Postal union seeks members' help promoting changes
One of the nation's largest postal unions wants its members to do less griping and more to make sure that the U.S. Postal Service secures the changes it needs to stay afloat.
Cliff Guffey, president of the American Postal Workers Union, said his group needs to stop "acting as a grievance machine" and instead focus on lobbying Congress to enact changes in how the Postal Service pays workers and retirees.
USPS pays about $5 billion annually to pre-fund future retiree health benefits, a unique cost that postal officials and union leaders think is an unfair financial burden on an already cash-strapped agency.
"When unions, mailers and postal management try to rectify this misguided policy, some politicians erroneously characterize it as a 'bailout,' " Guffey wrote in a recent letter to union members.
APWU, which represents about 220,000 active and retired postal workers, and the Postal Service are negotiating a new multiyear contract for postal clerks, custodians, drivers, mechanics and administrative staffers.
Guffey's letter does not signal that the union is ceding ground in the negotiations, spokeswoman Sally Davidow said Tuesday.
"We're not moving away from filing grievances, but we want to get our leaders more involved in the political process," Davidow said. "Our people need to be out there talking to politicians about these changes."
In addition to changing how USPS funds future retiree benefits, Postmaster General Patrick R. Donahoe is pushing for greater flexibility in setting delivery routes and schedules and closing unprofitable branches - a potential savings tactic that is prohibited by federal law.

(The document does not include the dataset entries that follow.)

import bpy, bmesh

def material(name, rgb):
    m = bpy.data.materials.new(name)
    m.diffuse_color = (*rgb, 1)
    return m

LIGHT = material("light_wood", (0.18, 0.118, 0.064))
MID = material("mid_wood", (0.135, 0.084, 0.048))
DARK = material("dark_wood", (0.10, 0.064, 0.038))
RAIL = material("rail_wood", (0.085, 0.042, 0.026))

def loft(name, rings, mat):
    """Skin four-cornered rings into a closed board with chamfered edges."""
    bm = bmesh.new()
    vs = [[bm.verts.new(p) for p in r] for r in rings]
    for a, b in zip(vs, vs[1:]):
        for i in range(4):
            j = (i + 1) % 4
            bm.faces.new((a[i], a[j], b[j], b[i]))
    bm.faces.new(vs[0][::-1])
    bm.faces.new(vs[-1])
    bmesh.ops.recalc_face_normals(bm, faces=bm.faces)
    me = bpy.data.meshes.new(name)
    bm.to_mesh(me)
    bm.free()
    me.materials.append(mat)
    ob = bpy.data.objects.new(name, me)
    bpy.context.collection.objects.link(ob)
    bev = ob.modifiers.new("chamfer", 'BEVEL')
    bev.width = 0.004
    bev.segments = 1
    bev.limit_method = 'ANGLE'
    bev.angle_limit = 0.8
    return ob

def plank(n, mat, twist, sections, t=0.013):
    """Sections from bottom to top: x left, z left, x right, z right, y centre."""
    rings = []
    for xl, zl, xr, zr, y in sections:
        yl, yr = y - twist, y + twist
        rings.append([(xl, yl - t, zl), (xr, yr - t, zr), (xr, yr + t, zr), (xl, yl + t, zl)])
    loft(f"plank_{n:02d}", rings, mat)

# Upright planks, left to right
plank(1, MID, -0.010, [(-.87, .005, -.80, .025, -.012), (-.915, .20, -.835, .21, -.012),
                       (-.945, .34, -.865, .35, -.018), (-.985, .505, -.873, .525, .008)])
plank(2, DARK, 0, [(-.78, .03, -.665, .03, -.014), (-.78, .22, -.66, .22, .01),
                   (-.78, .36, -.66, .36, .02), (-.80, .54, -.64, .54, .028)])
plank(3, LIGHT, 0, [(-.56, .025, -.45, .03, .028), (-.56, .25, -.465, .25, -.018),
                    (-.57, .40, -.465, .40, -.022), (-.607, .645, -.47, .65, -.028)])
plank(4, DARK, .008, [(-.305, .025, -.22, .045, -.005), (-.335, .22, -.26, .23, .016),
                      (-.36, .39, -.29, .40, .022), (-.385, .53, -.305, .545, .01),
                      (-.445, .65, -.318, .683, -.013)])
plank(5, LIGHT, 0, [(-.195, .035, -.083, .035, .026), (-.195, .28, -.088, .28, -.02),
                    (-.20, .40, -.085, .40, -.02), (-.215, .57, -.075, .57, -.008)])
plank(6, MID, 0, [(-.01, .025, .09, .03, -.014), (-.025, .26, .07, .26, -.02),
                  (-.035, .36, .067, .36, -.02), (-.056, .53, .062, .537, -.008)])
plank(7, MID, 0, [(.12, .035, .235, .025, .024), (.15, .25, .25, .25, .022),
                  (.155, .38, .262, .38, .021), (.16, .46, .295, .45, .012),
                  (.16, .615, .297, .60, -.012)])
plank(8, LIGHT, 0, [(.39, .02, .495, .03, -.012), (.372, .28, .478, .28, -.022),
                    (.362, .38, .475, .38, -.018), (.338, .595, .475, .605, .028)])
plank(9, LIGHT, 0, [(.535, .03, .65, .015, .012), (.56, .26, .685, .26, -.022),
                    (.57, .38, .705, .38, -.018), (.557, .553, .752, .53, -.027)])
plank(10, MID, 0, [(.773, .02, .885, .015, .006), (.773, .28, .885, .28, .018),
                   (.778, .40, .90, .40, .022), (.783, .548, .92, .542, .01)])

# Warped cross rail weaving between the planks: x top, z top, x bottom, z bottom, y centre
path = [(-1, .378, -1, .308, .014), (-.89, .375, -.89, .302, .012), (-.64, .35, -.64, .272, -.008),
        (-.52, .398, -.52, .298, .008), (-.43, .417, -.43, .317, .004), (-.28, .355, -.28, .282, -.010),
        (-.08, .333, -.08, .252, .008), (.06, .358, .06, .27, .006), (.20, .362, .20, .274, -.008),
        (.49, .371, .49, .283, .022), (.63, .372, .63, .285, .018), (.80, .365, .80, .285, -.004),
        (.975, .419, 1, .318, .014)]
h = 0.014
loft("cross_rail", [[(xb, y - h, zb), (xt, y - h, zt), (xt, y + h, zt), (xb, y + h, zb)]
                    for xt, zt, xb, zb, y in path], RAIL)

APWU and other unions generally oppose his proposals, believing Congress could rectify the Postal Service's perilous financial condition by allowing it to fund future health-care benefits as workers retire.
In an interview late last week, Donahoe said he appreciates that union leaders understand the need to change how USPS pays retirees.
"They are looking at the challenges that we have with the same 'Oh, my goodness' that everybody else does," Donahoe said. "We've reduced [the] head count by 225,000 people since the year 2000. There are very few labor unions in the world that wouldn't be jumping up and down ranting and raving about that.
"They know what we're facing from a financial perspective," he added. "They know what's going on. They know what we've got on the table with them, and they have to make some decisions."